Social media giants Facebook have also taken steps to acquire talented professionals in digital in recent years. Take their staggering $19 billion purchase of WhatsApp in 2014, for instance. It was a whopping amount of money considering WhatsApp generated revenues of just $20 million in the previous year. However, in acquiring the talent within WhatsApp, the messaging platform provides both defensive and offensive value to Facebook. If the growth of the WhatsApp platform continues, Facebook could monetise it further. It also prevents Facebook unnecessarily competing for WhatsApp’s users and time. Facebook theoretically now owns a talented bunch of people that could become ‘the next Facebook’ whilst continuing to grow Facebook itself.

New cross-selling opportunities for primary products

Big businesses may also decide to acquire a product or service that is relevant to their existing customer base, whilst having an alternative value proposition or focus than their primary business, allowing this secondary product or service to be cross-sold into them. By the same token, it’s also a fresh avenue to explore for big businesses looking to cross-sell their primary business into customers of the secondary product or service.

The overall thinking behind combining two profitable products under the same company umbrella is that you can leverage both products to audiences that are most likely to be engaged and interested. Thus, helping each product or service to grow faster and become more valuable than ever before.

Microsoft has also been an excellent exponent of making company acquisitions with a view to cross-selling to a new customer demographic. The $7.5 billion purchase of GitHub has since enabled Microsoft to cross-sell its Microsoft Azure cloud hosting products to GitHub developers, whilst enticing Azure users to become GitHub customers too. Microsoft also purchased the popular open-world game Minecraft for $2.5 billion, with the aim of cross-selling Minecraft to Microsoft’s core base of Xbox customers, whilst cross-selling Xbox One to Minecraft’s global user base for free.
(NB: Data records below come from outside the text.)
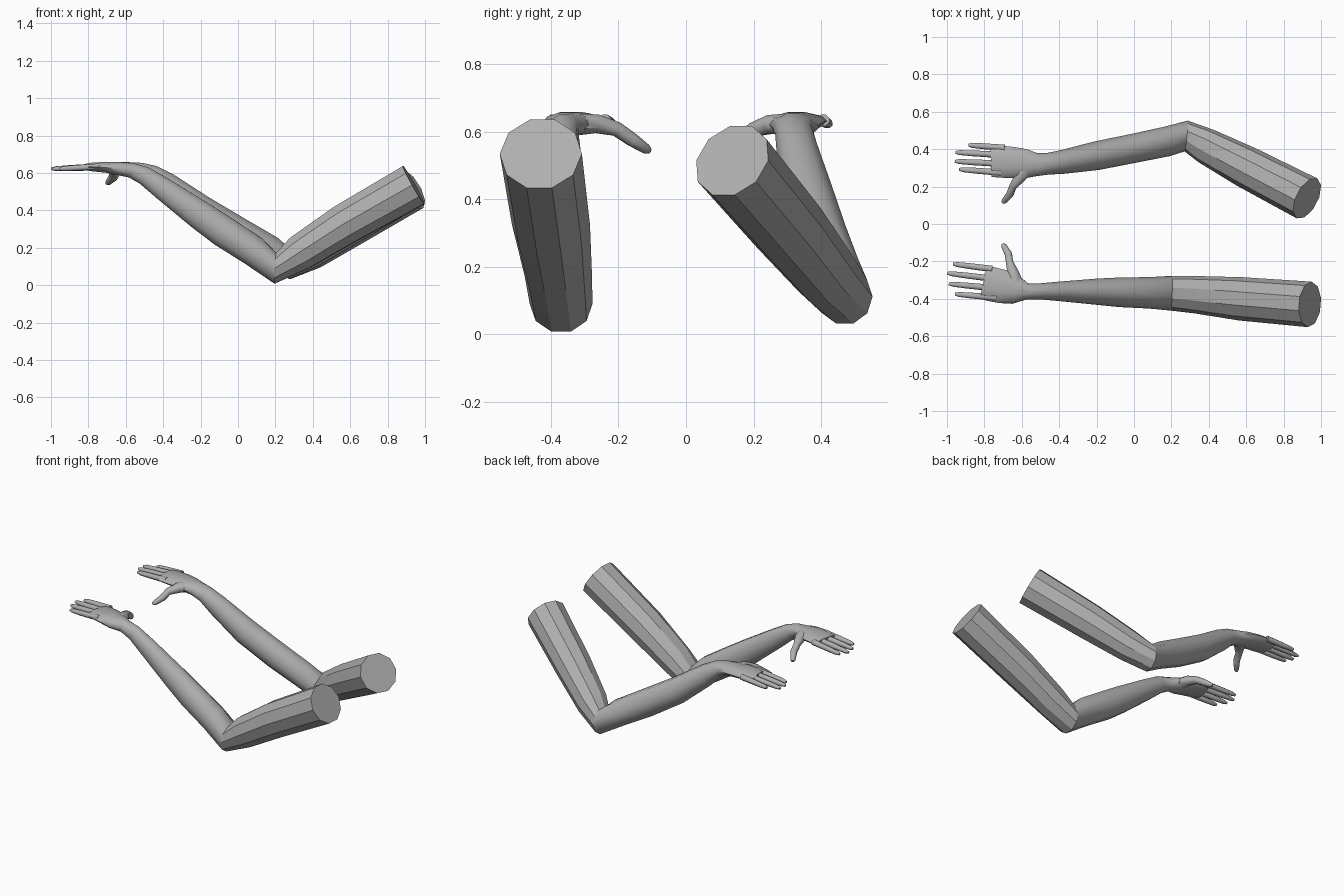
import bpy
import math
from mathutils import Vector

skin = bpy.data.materials.new("plain_grey")
skin.diffuse_color = (0.43, 0.43, 0.43, 1)


def make_rings(path, sides):
    """Cross-sections along a path of (x, y, z, half width, half height)."""
    pts = [Vector(p[:3]) for p in path]
    rings = []
    for i, (p, row) in enumerate(zip(pts, path)):
        t = Vector()
        if i > 0:
            t += (p - pts[i - 1]).normalized()
        if i < len(pts) - 1:
            t += (pts[i + 1] - p).normalized()
        t.normalize()
        side = t.cross(Vector((0, 0, 1))).normalized()
        up = side.cross(t)
        ring = []
        for k in range(sides):
            a = 2 * math.pi * (k + 0.5) / sides
            ring.append(p + side * row[3] * math.sin(a) + up * row[4] * math.cos(a))
        rings.append(ring)
    return rings


def skin_rings(name, rings, cap_start, cap_end, angle):
    n = len(rings[0])
    verts = [v for r in rings for v in r]
    faces = []
    for i in range(len(rings) - 1):
        for k in range(n):
            a, b = i * n + k, i * n + (k + 1) % n
            faces.append((a, b, b + n, a + n))
    if cap_start:
        faces.append(tuple(reversed(range(n))))
    if cap_end:
        faces.append(tuple(range(len(verts) - n, len(verts))))
    me = bpy.data.meshes.new(name)
    me.from_pydata(verts, [], faces)
    me.materials.append(skin)
    ob = bpy.data.objects.new(name, me)
    bpy.context.collection.objects.link(ob)
    bpy.ops.object.select_all(action='DESELECT')
    ob.select_set(True)
    bpy.context.view_layer.objects.active = ob
    bpy.ops.object.mode_set(mode='EDIT')
    bpy.ops.mesh.select_all(action='SELECT')
    bpy.ops.mesh.normals_make_consistent(inside=False)
    bpy.ops.object.mode_set(mode='OBJECT')
    bpy.ops.object.shade_smooth_by_angle(angle=math.radians(angle))


def build_arm(label, path, elbow, fingers, thumb):
    rings = make_rings(path, 10)
    # upper arm with flat shoulder cap, then forearm running into the palm
    skin_rings(label + "_upper_arm", rings[:elbow + 1], True, False, 30)
    skin_rings(label + "_forearm_and_palm", rings[elbow:], False, True, 50)
    # fingers
    for i, (bx, by, tx, ty) in enumerate(fingers):
        b, t = Vector((bx, by, 0.632)), Vector((tx, ty, 0.622))
        d = t - b
        stations = [(-0.25, .019), (0, .018), (0.5, .017), (0.88, .014), (1, .008)]
        f = [(*(b + d * s), r, r * 0.95) for s, r in stations]
        skin_rings(f"{label}_finger_{i + 1}", make_rings(f, 8), True, True, 50)
    # thumb, drooping below the palm
    skin_rings(label + "_thumb", make_rings(thumb, 8), True, True, 50)


# arm on the front side
build_arm("front", [
    (.94, -.43, .535, .122, .122),
    (.57, -.40, .325, .116, .114),
    (.33, -.378, .172, .100, .100),
    (.20, -.37, .090, .093, .086),
    (.08, -.368, .185, .084, .086),
    (-.08, -.365, .288, .079, .088),
    (-.20, -.362, .372, .070, .082),
    (-.40, -.36, .515, .052, .064),
    (-.50, -.36, .585, .043, .052),
    (-.57, -.36, .614, .043, .042),
    (-.635, -.35, .623, .078, .037),
    (-.70, -.335, .630, .090, .030),
    (-.77, -.32, .632, .092, .025),
    (-.805, -.312, .632, .088, .019)], 3,
    [(-.80, -.235, -.968, -.214), (-.80, -.287, -.998, -.263),
     (-.80, -.338, -.99, -.32), (-.78, -.39, -.957, -.375)],
    [(-.635, -.315, .622, .045, .034), (-.645, -.265, .624, .034, .030),
     (-.665, -.205, .608, .021, .023), (-.672, -.16, .577, .021, .021),
     (-.695, -.118, .549, .016, .015), (-.702, -.108, .544, .009, .009)])

# arm on the back side
build_arm("back", [
    (.925, .137, .515, .120, .122),
    (.60, .305, .315, .112, .112),
    (.39, .415, .178, .096, .098),
    (.28, .47, .112, .083, .084),
    (.17, .44, .185, .080, .082),
    (0, .405, .280, .078, .086),
    (-.20, .365, .402, .077, .083),
    (-.38, .332, .536, .064, .068),
    (-.46, .322, .592, .058, .053),
    (-.52, .318, .615, .062, .042),
    (-.575, .322, .623, .077, .036),
    (-.64, .328, .630, .083, .030),
    (-.72, .334, .632, .086, .025),
    (-.765, .332, .632, .080, .019)], 3,
    [(-.73, .41, -.885, .422), (-.76, .372, -.955, .383),
     (-.765, .325, -.958, .335), (-.755, .278, -.935, .292)],
    [(-.585, .295, .622, .045, .034), (-.61, .25, .622, .034, .030),
     (-.648, .20, .606, .021, .023), (-.662, .162, .577, .021, .021),
     (-.693, .124, .549, .016, .015), (-.702, .114, .544, .009, .009)])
When it comes to big businesses acquiring innovative start-ups, there is far more strategic thinking to a deal than meets the eye. Check out some of the most spectacular company acquisitions in the last 20 years in our timeline below: